By Christopher Sherman / Associated Press
Article Launched: 07/18/2008 12:00:00 AM MDT
McALLEN -- About 14 miles of border fencing planned for the lower Rio Grande Valley would be built in the river's flood plain and has yet to be approved by the commission governing the international boundary.
The "movable" fence proposed by the Department of Homeland Security would be concrete jersey barriers topped with about 15 feet of tightly woven steel fencing. The International Boundary and Water Commission is reviewing the proposal to ensure the fence does not violate treaties with Mexico and could be moved away from the river before it flooded.
Along most of the Rio Grande, the fencing intended to help Border Patrol halt illegal smuggling and immigration will run along the levees that keep the twisting river in check.
But in three areas where communities abut the river, the Department of Homeland Security plans the "movable" fencing.
A 1970 treaty between the United States and Mexico called on both countries to prohibit the building of anything that "may cause deflection or obstruction of the normal flow of the river or of its flood flows."
The key to the DHS' proposal will be convincing the commission that the three segments of the fence totaling about 14 miles -- a fifth of the 70 miles of border fence planned in the Valley -- can be moved before flood waters arrive.
"As of today, the IBWC has not approved the construction of the fence in the flood plain," Al Riera, principal operations engineer for the U.S. side of the commission, said at a public forum Wednesday.
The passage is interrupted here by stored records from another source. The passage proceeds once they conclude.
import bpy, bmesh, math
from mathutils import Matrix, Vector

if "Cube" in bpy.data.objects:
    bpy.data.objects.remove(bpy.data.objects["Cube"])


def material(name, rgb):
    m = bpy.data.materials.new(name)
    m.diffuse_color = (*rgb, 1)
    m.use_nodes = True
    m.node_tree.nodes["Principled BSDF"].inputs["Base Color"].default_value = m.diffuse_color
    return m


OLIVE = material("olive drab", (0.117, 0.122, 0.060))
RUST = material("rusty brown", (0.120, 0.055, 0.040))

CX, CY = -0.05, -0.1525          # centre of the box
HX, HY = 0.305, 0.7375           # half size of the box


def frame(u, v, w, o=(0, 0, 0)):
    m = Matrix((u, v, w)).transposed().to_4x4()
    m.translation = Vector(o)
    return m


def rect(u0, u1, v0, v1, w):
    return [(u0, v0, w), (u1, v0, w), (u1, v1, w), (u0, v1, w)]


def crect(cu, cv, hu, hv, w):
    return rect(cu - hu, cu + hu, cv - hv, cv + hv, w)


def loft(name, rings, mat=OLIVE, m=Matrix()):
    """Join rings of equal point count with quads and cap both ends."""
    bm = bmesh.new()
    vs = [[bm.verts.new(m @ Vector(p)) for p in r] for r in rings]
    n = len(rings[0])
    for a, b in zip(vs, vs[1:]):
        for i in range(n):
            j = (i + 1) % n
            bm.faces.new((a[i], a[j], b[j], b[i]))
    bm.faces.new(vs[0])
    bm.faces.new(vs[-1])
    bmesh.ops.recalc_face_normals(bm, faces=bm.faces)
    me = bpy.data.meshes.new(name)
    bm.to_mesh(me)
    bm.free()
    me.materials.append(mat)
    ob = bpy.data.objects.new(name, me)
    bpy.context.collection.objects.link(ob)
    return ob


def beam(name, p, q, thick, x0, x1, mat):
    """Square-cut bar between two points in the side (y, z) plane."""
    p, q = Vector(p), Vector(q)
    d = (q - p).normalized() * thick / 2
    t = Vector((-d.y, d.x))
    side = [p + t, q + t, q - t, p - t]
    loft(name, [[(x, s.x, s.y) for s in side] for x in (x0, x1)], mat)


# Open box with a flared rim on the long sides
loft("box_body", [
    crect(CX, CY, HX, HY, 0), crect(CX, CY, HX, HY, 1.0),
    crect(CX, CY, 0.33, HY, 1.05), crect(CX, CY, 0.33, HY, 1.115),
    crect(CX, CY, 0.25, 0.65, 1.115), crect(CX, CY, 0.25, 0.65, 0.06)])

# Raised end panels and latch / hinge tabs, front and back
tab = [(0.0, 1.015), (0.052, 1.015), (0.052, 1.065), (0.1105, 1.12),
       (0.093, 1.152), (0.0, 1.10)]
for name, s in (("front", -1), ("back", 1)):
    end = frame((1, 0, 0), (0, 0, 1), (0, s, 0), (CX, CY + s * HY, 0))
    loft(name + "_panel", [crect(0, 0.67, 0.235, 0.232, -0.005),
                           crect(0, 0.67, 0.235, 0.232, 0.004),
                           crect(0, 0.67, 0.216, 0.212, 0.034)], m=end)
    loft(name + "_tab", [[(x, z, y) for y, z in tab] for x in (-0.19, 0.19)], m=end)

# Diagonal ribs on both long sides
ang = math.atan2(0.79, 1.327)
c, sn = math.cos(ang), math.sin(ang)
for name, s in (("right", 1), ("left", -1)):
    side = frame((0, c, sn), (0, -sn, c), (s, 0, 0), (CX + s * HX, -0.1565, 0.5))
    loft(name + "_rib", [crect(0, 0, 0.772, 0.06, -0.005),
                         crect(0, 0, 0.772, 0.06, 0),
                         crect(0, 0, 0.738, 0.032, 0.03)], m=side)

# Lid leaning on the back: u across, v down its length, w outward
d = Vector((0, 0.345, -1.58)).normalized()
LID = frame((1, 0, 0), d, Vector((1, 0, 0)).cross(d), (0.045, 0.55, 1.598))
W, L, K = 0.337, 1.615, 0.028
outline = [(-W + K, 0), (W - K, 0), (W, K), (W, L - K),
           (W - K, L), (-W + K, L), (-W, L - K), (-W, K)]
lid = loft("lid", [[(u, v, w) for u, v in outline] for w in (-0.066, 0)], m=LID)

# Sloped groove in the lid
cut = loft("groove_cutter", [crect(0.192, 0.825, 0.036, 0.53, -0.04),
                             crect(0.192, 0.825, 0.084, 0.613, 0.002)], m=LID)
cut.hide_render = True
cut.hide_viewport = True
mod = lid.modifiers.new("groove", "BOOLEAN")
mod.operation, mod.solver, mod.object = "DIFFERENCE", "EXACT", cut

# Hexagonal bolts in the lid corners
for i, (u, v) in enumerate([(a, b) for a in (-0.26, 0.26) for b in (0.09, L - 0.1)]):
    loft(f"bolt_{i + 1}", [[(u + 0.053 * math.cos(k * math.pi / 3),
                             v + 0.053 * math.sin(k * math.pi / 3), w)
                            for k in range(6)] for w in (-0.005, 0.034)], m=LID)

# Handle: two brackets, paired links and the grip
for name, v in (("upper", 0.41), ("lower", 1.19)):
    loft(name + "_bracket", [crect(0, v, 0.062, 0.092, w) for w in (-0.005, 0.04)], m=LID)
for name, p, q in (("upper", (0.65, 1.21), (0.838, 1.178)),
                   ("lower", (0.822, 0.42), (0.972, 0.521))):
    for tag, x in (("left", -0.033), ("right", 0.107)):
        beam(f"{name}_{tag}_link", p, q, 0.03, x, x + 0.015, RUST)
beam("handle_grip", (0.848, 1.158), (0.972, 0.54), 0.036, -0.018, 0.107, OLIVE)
"If they (DHS) don't show us they have something in place to guarantee removal of the (fence) panels, ... the commission would never agree to something like that."